NEW YORK — A little sex, intrigue and melodrama go a long way in the TV industry. So on Wednesday, News Corp. looked in that direction as it announced plans for a new prime-time broadcast service.
With nine of its Fox stations excluded from a move by CBS Corp. and Warner Bros. Entertainment to form a new network called the CW, Rupert Murdoch's media company rolled out a plan for its own steamy venture called My Network TV. It will kick off in late summer with English-language versions of breathless Latin American telenovelas.
Fox's new network is likely to set off another skirmish in the already high-stakes broadcast television wars. Plans for the CW emerged last month as part of the combination of the WB and UPN into one youth-oriented network. That left the Fox-owned stations that carry UPN programming -- including KCOP Channel 13 in L.A. -- without a prime-time schedule.
On Wednesday, Fox shot back with My Network TV, a pared-down programming service that will offer two hours of prime-time shows six nights a week. It is expected to launch Sept. 5 with two serialized dramas in the mode of the sexually charged telenovelas that are wildly popular in Latin America and Asia as well as with Spanish-speaking audiences in the U.S.
In an unusual strategy, the network will air new episodes of the shows each night in a "strip" format usually reserved for syndicated daytime and evening programming.
News Corp. also plans to air reality shows on the new network, which will be promoted heavily on other Fox networks and its recently acquired MySpace.com website.
"One of the handicaps of the CW is because it's a joint venture, it's difficult to throw the full promotional weight of each corporation behind it," News Corp. President Peter Chernin said during a midmorning news conference at a Manhattan hotel. "We're going to throw everything behind this."
News Corp. executives said the venture would not only fill the programming needs of its one-time UPN affiliates but would provide a new model for a cost-efficient broadcast network that was easy to promote and customize for local markets.

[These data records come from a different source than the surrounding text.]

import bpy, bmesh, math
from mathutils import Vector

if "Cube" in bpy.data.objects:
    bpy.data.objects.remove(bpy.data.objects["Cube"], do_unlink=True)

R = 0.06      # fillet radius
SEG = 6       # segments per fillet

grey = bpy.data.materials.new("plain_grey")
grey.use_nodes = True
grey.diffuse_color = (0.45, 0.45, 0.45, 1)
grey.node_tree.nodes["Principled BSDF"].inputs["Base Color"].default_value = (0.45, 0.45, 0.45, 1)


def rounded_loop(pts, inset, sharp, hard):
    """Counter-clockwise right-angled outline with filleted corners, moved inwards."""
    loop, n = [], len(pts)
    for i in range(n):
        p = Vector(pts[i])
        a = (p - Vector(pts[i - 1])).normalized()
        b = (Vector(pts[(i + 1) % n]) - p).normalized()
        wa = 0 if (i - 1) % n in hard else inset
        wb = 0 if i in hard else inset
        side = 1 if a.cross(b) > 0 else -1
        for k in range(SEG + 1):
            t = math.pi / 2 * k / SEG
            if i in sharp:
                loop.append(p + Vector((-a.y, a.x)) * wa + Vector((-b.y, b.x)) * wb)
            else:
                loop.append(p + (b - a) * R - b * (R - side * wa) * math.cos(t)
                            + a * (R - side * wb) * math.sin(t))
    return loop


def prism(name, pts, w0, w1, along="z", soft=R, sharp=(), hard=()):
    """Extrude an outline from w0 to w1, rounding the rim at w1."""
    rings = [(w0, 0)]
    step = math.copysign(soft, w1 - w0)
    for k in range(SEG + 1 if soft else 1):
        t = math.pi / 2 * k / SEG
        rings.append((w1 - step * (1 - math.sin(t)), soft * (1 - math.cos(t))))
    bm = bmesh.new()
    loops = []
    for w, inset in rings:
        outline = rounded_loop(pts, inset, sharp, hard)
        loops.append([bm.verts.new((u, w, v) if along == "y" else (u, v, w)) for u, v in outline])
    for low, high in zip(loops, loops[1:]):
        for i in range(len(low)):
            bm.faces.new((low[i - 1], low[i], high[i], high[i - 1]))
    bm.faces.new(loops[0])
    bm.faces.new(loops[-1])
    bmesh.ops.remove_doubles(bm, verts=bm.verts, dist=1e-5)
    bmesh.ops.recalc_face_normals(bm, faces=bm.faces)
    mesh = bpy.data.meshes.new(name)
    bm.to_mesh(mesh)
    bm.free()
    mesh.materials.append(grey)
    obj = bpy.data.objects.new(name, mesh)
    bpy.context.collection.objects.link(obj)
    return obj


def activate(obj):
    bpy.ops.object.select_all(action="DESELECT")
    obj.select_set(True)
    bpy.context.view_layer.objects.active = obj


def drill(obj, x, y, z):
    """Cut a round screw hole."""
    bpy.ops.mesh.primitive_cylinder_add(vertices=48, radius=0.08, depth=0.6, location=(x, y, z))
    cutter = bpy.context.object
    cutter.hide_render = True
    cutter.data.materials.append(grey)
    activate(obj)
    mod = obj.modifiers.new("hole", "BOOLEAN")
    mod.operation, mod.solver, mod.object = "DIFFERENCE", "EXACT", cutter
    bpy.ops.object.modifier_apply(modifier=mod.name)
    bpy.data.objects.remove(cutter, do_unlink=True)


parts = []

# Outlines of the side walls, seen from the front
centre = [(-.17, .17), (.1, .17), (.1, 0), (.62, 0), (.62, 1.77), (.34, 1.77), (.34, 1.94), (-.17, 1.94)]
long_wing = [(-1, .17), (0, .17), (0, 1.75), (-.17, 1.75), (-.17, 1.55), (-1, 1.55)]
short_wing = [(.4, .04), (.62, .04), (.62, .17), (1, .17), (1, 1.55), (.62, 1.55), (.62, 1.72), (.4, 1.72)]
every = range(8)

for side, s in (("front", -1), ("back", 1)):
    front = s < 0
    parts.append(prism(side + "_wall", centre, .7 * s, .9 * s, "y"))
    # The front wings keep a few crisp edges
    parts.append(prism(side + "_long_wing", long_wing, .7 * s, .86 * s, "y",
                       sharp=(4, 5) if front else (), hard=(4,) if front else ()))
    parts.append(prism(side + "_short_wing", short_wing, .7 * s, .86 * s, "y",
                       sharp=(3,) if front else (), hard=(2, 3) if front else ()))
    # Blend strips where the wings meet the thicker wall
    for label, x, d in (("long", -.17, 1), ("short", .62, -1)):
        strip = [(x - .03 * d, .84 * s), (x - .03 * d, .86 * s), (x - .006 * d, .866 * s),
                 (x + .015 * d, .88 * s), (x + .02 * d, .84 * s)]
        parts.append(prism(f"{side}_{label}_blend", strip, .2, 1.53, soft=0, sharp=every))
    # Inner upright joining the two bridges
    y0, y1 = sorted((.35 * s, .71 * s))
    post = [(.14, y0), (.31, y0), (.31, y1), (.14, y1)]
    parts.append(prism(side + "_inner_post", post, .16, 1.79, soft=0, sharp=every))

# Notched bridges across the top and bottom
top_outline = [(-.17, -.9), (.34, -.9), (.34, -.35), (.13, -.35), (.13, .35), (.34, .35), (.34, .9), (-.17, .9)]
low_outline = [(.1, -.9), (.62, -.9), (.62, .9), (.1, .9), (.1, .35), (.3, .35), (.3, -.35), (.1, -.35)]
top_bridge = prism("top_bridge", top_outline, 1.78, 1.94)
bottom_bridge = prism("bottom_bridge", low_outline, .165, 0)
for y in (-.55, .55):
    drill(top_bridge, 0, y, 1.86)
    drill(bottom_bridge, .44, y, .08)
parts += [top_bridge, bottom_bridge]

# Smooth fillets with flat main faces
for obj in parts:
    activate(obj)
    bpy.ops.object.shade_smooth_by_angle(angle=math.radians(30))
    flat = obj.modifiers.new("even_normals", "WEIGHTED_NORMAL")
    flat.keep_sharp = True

"Our goal is to be station-friendly, to offer an entirely new programming concept, and not to put together a huge, bloated network overhead," Chernin said. "The whole feel of My Network TV will be different than anything else that's on broadcast television today."
Adapting the telenovela genre for English-speaking viewers represents a break from traditional American television -- one that other networks are also exploring. However, some industry analysts view the initiative as more pragmatic than revolutionary.
"Given that they were left out in the cold by the formation of the CW network, they had to do something to take care of their own stations," said Shari Anne Brill, programming director for ad-buying firm Carat USA. "They had to fill a gap. This is essentially a syndication buy cleared for prime time."
Jack Abernethy, chief executive of Fox Television Stations, scoffed at the suggestion that the network would be merely a collection of syndicated shows.
"Look, this stuff is ready for prime time," Abernethy said. "We know how to launch television networks at this company, and we are committed to making this work."
Fox's announcement could set the stage for yet another struggle between two underdog broadcast networks, the latest version of the tug-of-war that preoccupied the WB and UPN before they decided to combine forces this year. It may trigger jockeying over the independent stations that were left unaffiliated by the creation of the CW.
The new Fox network may undercut the CW's ability to fetch meaty programming fees from the stations to carry the CW programming, a revenue stream the network was counting on to help it turn a profit in its first year. Among the shows that will be aired on CW are such popular WB and UPN fare as "Smallville," "Veronica Mars," "Gilmore Girls," "America's Next Top Model" and "Everybody Hates Chris."
"The CW is now not the only new game in town," said Bill Carroll, vice president and director of programming for the Katz Television Group, which provides research and advice on advertising buys. "It does allow those stations now considering affiliating with the CW to have a bargaining chip or a fall-back position."
Fox is offering its shows for free to the stations and plans to ask them only to help shoulder some of the costs of marketing the new network. "This is a network by station people, for station people," Abernethy said.
But for their part, CW executives professed to be unconcerned about the new competitor.